China continues to improve data protection with the Personal Information Protection Law (PIPL). The law, along with the Cyber Security Law and the Data Security Law (still in draft form), will further strengthen personal data protection and have a profound impact on companies inside and outside China.
Foreign companies need to pay particular attention to the extraterritorial impact of this law and the regulations on cross-border transfer of personal data. Just like the establishment criterion and the destination criterion of the European General Data Protection Regulation (GDPR), the draft PIPL applies not only to the handling of personal data within China, but also to activities outside the country when a company processes personal data for the purpose of providing products or services to individuals in China or analyzing and evaluating the activities of individuals in China.
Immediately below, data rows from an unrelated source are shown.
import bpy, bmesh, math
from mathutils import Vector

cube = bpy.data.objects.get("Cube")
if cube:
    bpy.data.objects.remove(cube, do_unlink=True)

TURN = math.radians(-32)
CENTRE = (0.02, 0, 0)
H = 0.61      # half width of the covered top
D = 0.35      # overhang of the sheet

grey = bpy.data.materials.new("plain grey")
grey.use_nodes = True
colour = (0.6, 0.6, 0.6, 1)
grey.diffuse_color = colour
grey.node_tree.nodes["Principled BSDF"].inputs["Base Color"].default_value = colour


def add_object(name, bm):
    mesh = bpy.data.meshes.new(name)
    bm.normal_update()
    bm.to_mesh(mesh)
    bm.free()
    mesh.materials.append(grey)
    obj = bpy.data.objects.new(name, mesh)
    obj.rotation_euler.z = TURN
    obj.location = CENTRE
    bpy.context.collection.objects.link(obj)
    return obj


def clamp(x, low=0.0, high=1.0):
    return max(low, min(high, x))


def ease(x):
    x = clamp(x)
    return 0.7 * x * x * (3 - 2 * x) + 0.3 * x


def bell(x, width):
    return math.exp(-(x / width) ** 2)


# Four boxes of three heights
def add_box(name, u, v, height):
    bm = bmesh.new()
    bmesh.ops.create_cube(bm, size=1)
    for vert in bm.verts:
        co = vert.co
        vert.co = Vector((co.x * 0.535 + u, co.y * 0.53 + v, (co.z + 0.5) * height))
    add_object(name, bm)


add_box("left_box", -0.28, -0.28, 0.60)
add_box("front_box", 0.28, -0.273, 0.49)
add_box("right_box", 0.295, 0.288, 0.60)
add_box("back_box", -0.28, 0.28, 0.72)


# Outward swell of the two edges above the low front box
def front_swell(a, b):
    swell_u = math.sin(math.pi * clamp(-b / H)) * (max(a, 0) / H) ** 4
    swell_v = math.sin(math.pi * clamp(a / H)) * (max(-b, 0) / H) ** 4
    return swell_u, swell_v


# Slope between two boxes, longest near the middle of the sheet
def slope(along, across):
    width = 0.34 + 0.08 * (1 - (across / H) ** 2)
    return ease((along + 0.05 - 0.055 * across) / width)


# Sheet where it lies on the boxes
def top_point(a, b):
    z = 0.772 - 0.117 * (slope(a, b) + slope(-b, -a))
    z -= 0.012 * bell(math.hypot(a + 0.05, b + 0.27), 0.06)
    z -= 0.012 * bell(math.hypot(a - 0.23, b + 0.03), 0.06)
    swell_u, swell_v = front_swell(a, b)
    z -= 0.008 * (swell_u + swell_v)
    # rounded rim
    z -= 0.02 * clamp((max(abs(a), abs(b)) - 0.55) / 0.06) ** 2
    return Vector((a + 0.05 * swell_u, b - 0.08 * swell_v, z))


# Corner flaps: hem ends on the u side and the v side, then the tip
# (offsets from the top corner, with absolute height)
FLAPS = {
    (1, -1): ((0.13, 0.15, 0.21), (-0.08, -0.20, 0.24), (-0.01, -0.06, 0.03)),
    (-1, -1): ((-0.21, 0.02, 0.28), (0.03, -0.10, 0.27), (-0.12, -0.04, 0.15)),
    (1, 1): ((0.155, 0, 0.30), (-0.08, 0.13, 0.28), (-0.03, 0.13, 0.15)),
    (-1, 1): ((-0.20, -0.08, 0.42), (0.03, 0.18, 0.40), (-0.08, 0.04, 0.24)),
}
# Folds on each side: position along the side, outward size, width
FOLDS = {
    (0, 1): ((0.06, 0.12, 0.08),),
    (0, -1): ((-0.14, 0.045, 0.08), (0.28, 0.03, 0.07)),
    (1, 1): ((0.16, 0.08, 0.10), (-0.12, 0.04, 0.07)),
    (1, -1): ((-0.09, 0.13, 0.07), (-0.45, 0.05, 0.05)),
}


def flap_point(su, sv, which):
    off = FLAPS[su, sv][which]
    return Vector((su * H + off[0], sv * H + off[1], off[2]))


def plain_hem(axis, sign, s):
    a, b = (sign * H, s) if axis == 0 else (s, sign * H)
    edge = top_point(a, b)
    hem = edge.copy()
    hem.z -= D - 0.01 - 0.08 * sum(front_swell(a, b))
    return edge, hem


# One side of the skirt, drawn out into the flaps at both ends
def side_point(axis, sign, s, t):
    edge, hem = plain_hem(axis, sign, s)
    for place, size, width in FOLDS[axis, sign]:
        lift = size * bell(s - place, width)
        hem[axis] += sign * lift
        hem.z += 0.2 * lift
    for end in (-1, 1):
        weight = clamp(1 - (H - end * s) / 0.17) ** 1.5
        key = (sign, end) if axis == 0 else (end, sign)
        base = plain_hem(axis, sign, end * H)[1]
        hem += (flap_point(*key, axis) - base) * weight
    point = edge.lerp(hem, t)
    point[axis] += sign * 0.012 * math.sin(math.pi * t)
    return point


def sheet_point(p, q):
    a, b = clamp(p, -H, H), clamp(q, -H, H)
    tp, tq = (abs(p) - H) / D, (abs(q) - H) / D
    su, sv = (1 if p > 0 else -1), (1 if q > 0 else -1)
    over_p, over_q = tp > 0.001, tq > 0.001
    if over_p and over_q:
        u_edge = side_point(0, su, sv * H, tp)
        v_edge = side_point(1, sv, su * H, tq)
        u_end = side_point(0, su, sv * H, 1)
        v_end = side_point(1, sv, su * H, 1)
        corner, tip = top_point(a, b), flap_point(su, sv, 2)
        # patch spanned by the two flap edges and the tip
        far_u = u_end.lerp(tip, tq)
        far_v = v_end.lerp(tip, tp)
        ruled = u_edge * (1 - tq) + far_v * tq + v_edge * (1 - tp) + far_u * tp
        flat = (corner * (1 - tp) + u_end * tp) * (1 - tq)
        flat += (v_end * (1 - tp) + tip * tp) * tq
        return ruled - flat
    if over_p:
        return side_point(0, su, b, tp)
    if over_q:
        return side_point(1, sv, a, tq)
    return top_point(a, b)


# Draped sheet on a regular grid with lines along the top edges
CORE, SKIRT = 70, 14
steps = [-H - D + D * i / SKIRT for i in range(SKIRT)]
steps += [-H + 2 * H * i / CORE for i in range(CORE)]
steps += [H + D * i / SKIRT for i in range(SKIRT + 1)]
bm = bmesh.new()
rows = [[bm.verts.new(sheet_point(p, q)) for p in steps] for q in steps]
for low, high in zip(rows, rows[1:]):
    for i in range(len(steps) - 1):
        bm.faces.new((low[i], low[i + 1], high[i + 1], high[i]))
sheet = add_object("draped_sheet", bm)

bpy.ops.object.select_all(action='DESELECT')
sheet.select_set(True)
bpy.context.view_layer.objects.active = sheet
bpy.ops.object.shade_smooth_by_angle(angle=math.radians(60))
In addition, the draft PIPL contains specific requirements for cross-border information transfers, and network operators (Critical Information Infrastructure Operators, CIIOs) and processors of personal data must conduct a security assessment organized by the State Network Information Department. In other cases, cross-border transfers of personal data are subject to certification by professional organizations, or processors must enter into a contract with the recipient abroad.
The ongoing enactment of new laws demonstrates China’s determination to strengthen personal data protection, but this poses additional challenges for companies. They will be forced to constantly monitor Chinese legislation and adapt their compliance strategies.